was a fighter and not a scientist nor an artist. It
is impossible to yield unqualified assent to obstreperous
and boisterous persons.
Tolstoi does not believe in force, and his disbelief
is so thorough that he has ceased to use it even in
his writing. He has gone beyond the Socialists, who
have always proposed to do away with one form of government
merely to substitute another. Naturally their plans
have always seemed somewhat illogical, but Tolstoi has
gone a step further than that, and traced social wrong
not merely to the form of government, but to the existence
do not know that Christian Anarchy has ever been claimed
as a specific creed or doctrine, like Christian Socialism,
but I should think the term Christian Anarchist a very
good one to apply to Tolstoi. True, he is as far removed
from the Nihilists as day is from night. All his teaching
is in direct opposition to theirs. He would have no
violence whatever, no resistance to governments whatever;
he simply would have nothing to do with governments.
And if all men would act so, of course in time there
would be no governments. When we speak of anarchy, we
are usually thinking of a state in which savage force
would rule; but anarchy actually means absence of all
rule. And in this sense you might call Tolstoi an anarchist.
there is nothing to be afraid of in Tolstoi's teaching,
if we would all follow it. And how, indeed, are we all
to follow it, unless some of us begin?
should, perhaps, only give a wrong impression of "The
Slavery of Our Times" if I tried to epitomize it,
and, certainly, one cannot feel its full weight of conviction
except by a personal perusal. Tolstoi begins by establishing
the fact that the greater number of persons in the world
are not free to work as they wish, but are driven to
work as others wish them to; that is, they are practically
slaves. Further he proceeds to show that this state
of things is brought about by the tenure of land in
the hands of a few, and by the tenure of capital in
the hands of a few. And this tenure of land and capital
is maintained by force of law. Laws are enacted by governments
and enforced by mercenaries hired by those governments.
Governments pretend to exist for the public good, but
as a matter of fact, they only exist to maintain the
idle supremacy of the few, and all their works are evil.
It is the governments that make war and waste the wealth
which they have extorted from the people in taxes. We
must govern ourselves, we must not govern others. And
we must not let others govern us, and the way to be
rid of governments is to let them alone. If every one
simply refused to have anything to do with governing,
there would be no government. And since the great mass
of people derive no good from government, but only harm
and industrial tyranny and violence, why should governments

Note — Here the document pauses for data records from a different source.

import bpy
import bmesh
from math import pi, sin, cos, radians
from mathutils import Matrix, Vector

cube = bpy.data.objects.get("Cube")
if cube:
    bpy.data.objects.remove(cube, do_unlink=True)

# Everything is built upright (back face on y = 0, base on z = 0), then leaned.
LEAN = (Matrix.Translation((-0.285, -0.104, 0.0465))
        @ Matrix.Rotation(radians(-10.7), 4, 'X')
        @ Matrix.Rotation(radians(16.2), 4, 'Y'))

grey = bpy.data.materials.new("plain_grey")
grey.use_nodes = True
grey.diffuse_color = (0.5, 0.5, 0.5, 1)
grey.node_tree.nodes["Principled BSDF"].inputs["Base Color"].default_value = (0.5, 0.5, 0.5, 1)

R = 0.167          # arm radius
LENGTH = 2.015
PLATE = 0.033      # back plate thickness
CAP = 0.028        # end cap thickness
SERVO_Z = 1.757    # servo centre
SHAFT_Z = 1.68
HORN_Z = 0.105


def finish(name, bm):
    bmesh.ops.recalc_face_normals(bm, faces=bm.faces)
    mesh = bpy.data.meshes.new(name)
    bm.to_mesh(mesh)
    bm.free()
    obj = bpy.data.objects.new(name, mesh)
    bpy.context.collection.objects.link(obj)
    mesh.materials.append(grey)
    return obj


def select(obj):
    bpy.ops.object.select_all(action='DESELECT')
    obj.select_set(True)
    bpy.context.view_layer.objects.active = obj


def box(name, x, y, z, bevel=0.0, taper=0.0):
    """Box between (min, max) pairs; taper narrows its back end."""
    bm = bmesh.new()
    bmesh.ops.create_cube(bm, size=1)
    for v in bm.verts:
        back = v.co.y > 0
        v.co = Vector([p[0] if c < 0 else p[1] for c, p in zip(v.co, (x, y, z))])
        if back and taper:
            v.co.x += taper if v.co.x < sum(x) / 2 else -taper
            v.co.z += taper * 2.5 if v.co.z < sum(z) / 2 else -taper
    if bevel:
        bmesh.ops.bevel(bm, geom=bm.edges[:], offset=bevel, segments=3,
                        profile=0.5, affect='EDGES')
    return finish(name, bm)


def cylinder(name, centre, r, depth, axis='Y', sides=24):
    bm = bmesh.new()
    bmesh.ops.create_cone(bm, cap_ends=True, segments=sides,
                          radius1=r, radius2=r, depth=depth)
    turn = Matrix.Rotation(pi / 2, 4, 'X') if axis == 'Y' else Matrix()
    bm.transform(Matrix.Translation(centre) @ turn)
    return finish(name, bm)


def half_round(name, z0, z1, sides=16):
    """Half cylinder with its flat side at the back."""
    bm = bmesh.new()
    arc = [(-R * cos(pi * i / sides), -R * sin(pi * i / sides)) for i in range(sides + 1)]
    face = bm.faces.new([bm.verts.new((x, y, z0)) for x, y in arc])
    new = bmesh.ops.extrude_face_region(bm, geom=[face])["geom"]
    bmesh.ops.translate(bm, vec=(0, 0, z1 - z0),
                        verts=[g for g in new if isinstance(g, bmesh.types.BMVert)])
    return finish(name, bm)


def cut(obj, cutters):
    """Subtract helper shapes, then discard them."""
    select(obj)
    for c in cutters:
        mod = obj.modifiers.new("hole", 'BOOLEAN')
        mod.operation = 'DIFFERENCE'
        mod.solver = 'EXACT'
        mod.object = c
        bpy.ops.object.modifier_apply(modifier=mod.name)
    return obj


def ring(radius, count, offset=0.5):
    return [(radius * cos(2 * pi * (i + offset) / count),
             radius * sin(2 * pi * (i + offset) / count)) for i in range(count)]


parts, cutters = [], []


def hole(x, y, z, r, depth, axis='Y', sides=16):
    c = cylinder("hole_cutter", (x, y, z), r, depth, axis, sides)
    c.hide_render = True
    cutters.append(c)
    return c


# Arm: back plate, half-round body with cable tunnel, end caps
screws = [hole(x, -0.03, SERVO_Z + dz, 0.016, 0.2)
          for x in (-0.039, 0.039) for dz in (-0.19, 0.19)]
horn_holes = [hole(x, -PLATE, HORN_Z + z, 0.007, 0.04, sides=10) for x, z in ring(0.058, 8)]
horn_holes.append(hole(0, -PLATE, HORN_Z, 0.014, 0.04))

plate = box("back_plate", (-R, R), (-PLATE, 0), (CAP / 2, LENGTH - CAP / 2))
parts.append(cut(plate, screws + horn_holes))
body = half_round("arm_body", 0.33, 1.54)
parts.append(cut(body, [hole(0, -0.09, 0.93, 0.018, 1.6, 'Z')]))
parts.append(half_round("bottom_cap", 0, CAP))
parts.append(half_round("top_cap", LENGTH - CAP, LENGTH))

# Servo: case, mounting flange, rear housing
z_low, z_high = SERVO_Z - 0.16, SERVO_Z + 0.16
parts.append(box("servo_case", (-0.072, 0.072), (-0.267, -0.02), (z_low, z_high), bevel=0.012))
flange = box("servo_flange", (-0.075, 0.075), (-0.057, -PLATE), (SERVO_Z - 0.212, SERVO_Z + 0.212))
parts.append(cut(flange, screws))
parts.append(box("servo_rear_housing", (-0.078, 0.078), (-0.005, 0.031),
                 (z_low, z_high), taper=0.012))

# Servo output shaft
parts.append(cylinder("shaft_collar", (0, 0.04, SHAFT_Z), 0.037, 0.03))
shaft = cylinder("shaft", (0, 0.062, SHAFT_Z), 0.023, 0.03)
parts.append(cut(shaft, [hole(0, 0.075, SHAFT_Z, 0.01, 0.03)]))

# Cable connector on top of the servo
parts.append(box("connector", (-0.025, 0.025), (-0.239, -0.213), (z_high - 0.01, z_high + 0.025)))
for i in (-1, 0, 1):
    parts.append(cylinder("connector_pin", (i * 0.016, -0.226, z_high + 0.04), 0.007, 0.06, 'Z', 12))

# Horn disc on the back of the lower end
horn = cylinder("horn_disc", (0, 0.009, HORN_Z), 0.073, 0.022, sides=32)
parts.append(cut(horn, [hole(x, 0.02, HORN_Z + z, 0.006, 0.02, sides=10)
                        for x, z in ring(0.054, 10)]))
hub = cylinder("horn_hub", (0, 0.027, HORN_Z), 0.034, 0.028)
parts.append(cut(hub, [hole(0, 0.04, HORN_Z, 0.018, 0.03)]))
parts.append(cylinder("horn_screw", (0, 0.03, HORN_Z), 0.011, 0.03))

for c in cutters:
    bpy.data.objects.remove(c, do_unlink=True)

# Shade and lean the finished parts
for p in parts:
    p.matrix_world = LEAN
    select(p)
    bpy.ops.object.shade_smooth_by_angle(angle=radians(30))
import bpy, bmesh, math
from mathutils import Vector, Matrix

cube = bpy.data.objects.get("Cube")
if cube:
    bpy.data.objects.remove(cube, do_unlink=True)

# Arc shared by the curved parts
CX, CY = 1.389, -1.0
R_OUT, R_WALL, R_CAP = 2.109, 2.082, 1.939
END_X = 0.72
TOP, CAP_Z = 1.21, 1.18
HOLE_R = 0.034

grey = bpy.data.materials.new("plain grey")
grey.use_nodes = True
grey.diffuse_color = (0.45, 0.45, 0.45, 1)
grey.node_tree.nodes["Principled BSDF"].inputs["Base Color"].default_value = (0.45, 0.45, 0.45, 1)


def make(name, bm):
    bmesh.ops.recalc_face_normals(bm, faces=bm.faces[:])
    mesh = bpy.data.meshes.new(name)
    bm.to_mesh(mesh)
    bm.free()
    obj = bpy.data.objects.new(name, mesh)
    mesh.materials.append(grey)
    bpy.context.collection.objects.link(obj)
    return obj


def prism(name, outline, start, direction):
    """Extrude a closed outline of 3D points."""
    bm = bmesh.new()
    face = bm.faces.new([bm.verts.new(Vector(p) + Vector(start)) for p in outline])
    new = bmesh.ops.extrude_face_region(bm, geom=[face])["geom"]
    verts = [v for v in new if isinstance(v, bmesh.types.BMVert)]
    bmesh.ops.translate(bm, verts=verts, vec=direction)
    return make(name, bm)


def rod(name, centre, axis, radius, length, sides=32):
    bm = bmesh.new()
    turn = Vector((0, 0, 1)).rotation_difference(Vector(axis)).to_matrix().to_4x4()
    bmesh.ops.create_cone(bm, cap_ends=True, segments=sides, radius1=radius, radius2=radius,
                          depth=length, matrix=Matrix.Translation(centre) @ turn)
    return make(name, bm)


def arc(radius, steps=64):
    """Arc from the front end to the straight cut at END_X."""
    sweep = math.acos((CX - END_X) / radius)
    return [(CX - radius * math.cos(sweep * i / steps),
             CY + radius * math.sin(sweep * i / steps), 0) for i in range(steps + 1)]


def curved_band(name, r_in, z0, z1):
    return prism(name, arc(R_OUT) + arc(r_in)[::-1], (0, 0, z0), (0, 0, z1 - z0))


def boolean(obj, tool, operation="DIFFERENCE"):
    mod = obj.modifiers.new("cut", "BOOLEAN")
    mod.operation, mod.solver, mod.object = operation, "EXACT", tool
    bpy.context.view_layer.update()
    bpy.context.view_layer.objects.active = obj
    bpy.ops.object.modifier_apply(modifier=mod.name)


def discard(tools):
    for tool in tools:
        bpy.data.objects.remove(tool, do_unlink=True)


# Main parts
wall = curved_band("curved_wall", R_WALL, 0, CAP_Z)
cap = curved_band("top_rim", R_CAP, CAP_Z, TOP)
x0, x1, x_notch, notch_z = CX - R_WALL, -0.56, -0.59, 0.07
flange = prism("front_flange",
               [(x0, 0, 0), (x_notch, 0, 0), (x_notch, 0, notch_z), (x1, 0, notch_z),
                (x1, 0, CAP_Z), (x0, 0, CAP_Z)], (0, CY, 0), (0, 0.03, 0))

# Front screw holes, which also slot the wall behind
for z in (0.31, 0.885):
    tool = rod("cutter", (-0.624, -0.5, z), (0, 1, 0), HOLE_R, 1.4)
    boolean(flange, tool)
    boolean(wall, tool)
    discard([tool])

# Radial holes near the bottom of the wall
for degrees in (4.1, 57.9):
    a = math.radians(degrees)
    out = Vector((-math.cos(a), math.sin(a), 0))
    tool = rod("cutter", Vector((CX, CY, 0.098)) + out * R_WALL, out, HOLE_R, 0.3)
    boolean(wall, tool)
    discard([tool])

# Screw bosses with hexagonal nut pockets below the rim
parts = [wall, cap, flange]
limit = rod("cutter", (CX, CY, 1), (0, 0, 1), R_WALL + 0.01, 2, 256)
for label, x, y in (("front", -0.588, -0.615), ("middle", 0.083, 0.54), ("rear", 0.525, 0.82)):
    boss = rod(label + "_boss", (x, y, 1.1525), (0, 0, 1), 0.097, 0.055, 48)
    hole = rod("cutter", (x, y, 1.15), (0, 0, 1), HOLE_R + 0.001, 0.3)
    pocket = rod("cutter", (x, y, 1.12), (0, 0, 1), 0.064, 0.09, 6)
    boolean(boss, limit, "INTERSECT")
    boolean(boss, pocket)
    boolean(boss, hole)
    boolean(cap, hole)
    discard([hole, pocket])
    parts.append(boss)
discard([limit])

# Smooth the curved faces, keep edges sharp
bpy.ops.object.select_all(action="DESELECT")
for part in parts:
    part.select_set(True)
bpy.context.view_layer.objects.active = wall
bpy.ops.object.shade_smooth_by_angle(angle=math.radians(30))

is not necessary for the abolition of governments; it
is only necessary that people should perceive the slavery
in which they exist, and the fraudulent usurpation of
governments. For governments are maintained by armed
dupes, who even feel loyalty to their oppressors, and
when the humbug of government is perceived universally
government will have no power to enforce its violation
of men's rights. Government only exists because men
have blindly and voluntarily yielded to it all their
natural right to land and the product of their labor.
is an interesting and dangerous book. In Emerson's words,
"Beware when God lets loose a thinker on this planet."
The truth is always dangerous to the established order
of things, and it ought to be for only through change
do we grow.